The Communist Party delegation from Vietnam extended a warm welcome at the Vietnamese embassy to the representatives of the Communist Party of Great Britain (Marxist-Leninist).
Comrade Tran Van Hang, Chairman of the Commission for External Relations of the Communist Party of Vietnam, and Deputy to the 12th National Assembly of the Socialist Republic of Vietnam, explained that his delegation had been visiting Britain with a view to strengthening bilateral relations between Vietnam and the UK in many areas.
The previous day, the delegation had had a meeting with the Foreign and Commonwealth Office and had met with MPs in the House of Commons. As a result of discussions, the parties were able to learn a great deal from each other.
The Vietnamese Communist Party, as the leading party in Vietnam, is keen to expand its relations with other parties and countries. Its policy is to maintain relations with communist parties and workers’ movements and, in fact, it has relations with 220 parties all over the world and this is expanding. It participates actively in international communist activities such as the international conferences that have taken place recently in Europe and in Brazil.
Comrade Tran went on to brief our CPGB-ML comrades on the renovation process in Vietnam.
He pointed out that it has been a historical success, and he highlighted a number of aspects.
Their starting point was a very severe crisis in the 1980s, with GDP showing negative growth and amounting to only $120-$140 per capita. At that time, Vietnam had to import 2m tons of food, and the country’s infrastructure was so poor that typically it would take six hours to travel 100 km.
By 2006, as a result of the renovation process, Vietnam had become the world’s second-biggest exporter of rice, exporting no less than 4m tons a year, while GDP was growing at a rate of 7-7.5 percent per annum. In 2007, GDP grew 8.5 percent, and income per capita rose to $1,070, surpassing the target that had been set for 2010.
It was necessary to renovate the legal system in order to attract foreign direct investment (FDI), which reached $7-8bn. After Vietnam became a member of the World Trade Organisation and the UN Security Council, FDI rose to $20.3bn in 2007 and in 2008 there has already been $57bn.
This means that the quality of life for the population has been increasing. In the 1990s, the Vietnamese poverty rate was 50 percent. As a result of renovation, this decreased as low as 12 percent, although with the current global crisis it has begun to increase again and is currently 13 percent.
The political system has been strengthened both nationally and locally and is more democratic. Ten percent of the 493 members of parliament are non-party.
Infrastructure has greatly improved, in particular, health, education and pensions.
By 2020, Vietnam’s plan is to have become a modern advanced industrialised country. The programme for achieving this target has been put forward by the Vietnamese Communist Party.
There are nevertheless challenges to be overcome.

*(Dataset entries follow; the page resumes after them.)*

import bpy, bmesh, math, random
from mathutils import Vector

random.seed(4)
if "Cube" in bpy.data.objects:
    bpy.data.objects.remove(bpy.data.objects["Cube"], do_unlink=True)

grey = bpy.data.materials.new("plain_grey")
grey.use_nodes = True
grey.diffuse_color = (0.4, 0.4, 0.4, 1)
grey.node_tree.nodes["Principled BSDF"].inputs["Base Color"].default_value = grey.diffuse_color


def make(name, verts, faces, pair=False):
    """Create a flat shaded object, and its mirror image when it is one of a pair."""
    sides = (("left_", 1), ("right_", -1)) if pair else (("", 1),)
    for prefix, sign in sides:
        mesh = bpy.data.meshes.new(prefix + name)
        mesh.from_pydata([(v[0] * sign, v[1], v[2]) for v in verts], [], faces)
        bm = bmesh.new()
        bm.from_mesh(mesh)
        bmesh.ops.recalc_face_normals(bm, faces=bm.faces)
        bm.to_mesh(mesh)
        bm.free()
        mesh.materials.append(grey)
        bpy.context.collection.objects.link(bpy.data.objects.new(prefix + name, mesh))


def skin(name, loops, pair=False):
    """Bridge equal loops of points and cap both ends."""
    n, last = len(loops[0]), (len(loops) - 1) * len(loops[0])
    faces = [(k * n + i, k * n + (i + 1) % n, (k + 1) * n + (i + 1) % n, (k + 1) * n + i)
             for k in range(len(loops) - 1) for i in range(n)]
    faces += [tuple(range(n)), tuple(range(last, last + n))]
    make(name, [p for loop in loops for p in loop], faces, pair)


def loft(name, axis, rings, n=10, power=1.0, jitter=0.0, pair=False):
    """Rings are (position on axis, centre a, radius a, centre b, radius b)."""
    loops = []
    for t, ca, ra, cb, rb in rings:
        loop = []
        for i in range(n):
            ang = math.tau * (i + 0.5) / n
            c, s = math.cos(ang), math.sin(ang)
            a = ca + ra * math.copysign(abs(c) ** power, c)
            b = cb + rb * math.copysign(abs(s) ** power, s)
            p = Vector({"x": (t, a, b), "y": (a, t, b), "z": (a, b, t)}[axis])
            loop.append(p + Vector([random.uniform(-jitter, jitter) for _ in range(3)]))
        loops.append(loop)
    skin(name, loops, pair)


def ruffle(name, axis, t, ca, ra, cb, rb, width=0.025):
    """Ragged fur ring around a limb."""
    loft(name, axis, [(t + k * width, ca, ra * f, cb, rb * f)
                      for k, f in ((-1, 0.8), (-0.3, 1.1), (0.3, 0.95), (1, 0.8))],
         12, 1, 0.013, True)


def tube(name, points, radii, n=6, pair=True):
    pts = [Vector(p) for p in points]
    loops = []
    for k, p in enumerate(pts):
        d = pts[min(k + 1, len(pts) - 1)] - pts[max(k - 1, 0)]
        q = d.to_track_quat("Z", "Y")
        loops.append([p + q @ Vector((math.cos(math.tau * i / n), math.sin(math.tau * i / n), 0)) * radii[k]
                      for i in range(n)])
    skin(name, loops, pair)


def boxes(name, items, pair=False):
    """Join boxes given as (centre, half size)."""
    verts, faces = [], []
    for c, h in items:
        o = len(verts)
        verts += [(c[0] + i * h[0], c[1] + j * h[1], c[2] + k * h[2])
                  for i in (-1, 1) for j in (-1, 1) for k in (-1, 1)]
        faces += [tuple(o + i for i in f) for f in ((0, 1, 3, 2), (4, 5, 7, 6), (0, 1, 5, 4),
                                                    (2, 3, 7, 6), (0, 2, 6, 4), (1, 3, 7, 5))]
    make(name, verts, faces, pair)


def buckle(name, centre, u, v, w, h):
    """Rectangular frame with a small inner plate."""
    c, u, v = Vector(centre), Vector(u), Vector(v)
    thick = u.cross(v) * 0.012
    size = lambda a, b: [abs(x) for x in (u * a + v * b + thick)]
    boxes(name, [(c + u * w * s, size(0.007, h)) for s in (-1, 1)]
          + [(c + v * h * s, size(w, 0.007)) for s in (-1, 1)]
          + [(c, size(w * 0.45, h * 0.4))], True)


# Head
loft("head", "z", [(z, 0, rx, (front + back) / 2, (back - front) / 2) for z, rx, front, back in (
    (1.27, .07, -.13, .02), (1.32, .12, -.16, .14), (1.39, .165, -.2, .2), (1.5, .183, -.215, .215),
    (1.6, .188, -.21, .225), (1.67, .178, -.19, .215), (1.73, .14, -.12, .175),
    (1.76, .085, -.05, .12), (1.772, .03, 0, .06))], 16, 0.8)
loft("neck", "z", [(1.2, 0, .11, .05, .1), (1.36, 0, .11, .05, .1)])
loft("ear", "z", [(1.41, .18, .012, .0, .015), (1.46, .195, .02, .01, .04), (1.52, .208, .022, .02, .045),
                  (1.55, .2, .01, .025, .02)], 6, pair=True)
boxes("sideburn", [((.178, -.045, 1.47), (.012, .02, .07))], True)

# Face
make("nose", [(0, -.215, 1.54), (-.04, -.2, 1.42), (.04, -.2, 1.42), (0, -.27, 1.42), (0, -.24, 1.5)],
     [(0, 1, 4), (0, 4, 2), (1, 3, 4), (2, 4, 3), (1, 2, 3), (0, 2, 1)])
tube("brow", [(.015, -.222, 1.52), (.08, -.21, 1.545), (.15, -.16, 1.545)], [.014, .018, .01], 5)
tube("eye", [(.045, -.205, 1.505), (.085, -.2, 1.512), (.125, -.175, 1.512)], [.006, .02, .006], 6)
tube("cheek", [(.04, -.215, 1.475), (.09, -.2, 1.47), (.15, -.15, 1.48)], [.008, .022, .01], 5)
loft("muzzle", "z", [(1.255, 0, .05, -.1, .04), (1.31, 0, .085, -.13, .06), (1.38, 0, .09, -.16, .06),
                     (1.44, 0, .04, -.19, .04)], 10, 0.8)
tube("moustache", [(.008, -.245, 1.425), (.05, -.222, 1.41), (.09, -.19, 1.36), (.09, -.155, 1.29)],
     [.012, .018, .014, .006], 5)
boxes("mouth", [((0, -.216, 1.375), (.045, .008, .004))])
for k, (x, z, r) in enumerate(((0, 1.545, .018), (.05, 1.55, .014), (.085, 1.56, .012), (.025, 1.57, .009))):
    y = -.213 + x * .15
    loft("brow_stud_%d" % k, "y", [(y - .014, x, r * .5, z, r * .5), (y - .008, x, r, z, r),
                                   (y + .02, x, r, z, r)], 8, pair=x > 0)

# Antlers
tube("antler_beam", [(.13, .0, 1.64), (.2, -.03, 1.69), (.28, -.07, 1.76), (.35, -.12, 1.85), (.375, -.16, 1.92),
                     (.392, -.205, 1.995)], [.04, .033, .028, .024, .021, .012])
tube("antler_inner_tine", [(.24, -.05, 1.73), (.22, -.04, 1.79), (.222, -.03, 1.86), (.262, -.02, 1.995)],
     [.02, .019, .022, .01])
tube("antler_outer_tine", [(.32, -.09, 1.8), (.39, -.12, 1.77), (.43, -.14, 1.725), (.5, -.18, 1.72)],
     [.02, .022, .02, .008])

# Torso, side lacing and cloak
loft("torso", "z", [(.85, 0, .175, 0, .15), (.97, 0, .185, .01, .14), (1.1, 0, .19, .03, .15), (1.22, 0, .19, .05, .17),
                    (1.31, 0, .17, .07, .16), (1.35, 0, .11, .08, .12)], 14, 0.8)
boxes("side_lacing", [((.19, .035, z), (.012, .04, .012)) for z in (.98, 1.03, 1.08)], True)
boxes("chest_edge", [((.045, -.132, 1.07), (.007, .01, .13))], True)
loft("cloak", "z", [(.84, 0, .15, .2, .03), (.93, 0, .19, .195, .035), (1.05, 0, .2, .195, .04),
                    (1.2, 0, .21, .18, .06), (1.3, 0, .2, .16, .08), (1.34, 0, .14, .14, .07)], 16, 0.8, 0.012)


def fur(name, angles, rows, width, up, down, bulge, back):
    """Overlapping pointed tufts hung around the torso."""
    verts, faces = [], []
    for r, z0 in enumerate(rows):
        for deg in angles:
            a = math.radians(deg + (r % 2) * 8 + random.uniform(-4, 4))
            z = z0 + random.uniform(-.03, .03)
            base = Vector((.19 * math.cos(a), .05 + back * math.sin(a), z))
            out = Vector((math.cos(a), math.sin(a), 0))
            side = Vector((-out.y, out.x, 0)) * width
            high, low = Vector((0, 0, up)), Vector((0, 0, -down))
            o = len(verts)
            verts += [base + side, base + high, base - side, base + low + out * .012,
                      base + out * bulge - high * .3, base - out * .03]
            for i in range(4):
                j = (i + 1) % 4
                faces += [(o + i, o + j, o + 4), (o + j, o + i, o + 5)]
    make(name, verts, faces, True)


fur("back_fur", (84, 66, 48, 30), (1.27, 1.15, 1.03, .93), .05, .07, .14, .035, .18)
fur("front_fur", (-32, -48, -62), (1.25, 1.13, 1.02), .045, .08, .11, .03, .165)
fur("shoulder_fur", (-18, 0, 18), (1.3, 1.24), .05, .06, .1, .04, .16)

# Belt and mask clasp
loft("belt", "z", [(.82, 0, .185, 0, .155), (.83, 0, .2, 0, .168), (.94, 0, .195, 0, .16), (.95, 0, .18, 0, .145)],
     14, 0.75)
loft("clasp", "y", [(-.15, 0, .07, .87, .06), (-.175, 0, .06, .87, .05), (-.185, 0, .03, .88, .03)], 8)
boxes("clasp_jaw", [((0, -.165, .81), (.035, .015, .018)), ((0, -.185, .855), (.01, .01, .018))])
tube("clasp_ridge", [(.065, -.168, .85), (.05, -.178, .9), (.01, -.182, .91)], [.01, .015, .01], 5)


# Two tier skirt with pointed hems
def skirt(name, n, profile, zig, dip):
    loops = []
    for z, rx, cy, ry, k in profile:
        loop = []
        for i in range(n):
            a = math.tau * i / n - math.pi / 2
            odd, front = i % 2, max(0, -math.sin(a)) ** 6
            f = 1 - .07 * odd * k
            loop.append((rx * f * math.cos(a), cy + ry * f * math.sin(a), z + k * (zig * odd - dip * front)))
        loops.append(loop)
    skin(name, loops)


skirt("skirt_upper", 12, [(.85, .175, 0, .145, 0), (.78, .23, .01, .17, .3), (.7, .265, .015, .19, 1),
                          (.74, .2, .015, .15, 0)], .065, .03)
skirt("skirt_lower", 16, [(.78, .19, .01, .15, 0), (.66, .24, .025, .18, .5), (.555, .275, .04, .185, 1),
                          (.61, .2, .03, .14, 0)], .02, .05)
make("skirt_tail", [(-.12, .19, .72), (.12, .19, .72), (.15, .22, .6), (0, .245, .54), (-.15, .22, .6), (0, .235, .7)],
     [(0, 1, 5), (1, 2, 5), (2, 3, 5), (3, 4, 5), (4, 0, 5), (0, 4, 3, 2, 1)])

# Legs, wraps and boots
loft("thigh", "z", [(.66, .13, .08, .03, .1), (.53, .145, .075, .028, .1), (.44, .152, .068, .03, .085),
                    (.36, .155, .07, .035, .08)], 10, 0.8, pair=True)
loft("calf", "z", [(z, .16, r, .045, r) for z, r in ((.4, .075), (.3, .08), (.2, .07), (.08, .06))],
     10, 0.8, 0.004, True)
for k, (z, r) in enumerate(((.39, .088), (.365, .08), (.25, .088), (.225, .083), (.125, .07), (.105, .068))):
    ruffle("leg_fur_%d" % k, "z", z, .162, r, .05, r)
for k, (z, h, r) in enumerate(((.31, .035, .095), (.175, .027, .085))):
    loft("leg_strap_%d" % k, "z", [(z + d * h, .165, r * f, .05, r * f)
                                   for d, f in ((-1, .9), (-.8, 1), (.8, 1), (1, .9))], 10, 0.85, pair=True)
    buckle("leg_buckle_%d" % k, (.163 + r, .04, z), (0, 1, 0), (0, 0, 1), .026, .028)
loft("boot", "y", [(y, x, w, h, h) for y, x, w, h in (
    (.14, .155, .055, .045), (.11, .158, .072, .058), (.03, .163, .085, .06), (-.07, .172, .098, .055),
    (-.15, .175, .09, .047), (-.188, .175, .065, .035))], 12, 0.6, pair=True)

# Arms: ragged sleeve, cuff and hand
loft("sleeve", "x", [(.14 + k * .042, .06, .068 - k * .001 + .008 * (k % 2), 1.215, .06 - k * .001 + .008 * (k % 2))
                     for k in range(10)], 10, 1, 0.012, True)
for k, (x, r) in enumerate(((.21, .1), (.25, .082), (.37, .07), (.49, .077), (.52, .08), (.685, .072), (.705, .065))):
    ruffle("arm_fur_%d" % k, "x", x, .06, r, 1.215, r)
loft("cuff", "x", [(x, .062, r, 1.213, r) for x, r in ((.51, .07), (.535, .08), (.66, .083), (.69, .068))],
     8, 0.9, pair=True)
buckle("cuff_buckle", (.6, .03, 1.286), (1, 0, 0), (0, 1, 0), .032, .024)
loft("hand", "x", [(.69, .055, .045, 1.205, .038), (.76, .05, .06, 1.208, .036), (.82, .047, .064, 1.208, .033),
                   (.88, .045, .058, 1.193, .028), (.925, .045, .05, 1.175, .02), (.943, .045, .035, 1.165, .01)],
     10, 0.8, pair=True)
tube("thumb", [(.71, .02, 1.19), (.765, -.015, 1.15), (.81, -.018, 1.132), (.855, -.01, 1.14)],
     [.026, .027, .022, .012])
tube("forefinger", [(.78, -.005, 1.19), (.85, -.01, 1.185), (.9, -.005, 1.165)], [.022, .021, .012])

One of these is the quality of human resources. The Vietnamese Communist Party has convened a conference to organise giving priority to education, which must improve in quality. Over the next five years, the government will invest $4bn for this purpose.
The infrastructure is still inadequate, and the Vietnamese government has a modernisation programme fund of $67bn to be spent between now and 2020 to modernise air, rail and road transport.
The Vietnamese Communist Party also recognises that, at the time when the focus was on rapid development, a development gap opened up between rich and poor. The Central Committee has now drawn up a master plan for economic development that will address this problem by focusing on areas where economic development has been low.
Vietnam’s renovation process has allowed leeway to market forces. Vietnam is an agricultural country, but the industrial workers must be ensured a supply of food. While all land in Vietnam belongs to the government, it is made available to farmers to use to achieve highest capacity. At one time, all agricultural produce was sold to the government, but now farmers are allowed to sell on the market. Vietnam used to have a dual price system, but now it has gone over to a single price, ie, the market price. Unfortunately the old system did not inspire farmers to produce, with the result that, although Vietnam was an agricultural country, there was hunger, as the farmers were content to produce only for themselves. With the new policy, this problem soon righted itself.
The government is still very much involved. It helps with marketing, and with propagation of technique and seeds. If rice, for instance, is overproduced, the government helps by buying the surplus. Because of this, the farmers continue to support the Communist Party.
There has been in the renovation process more liberalisation of industry. In the past it was thought all industries should be state controlled, but unfortunately this did not stimulate the work force sufficiently. Nowadays, some other sectors are allowed to operate as well, both private-capitalist and co-operative. However, the state still leads.
Within the last decade, equitisation has been introduced, allowing minority private capital investment in loss-making state-owned companies. This is aimed at increasing competition and efficiency.
The government needs to control only some key areas. It still remains, however, firmly on the socialist track. If it allowed liberal economics, the Vietnamese economy would soon collapse. What it tries to do is to combine socialist economic planning with good things from the market economy.
Because of the impact of the world economic crisis, inflation rose to 30 percent. By means of government intervention this was reduced to 18 percent. Because of socialism, said Comrade Tran, the damage caused by the crisis can be limited.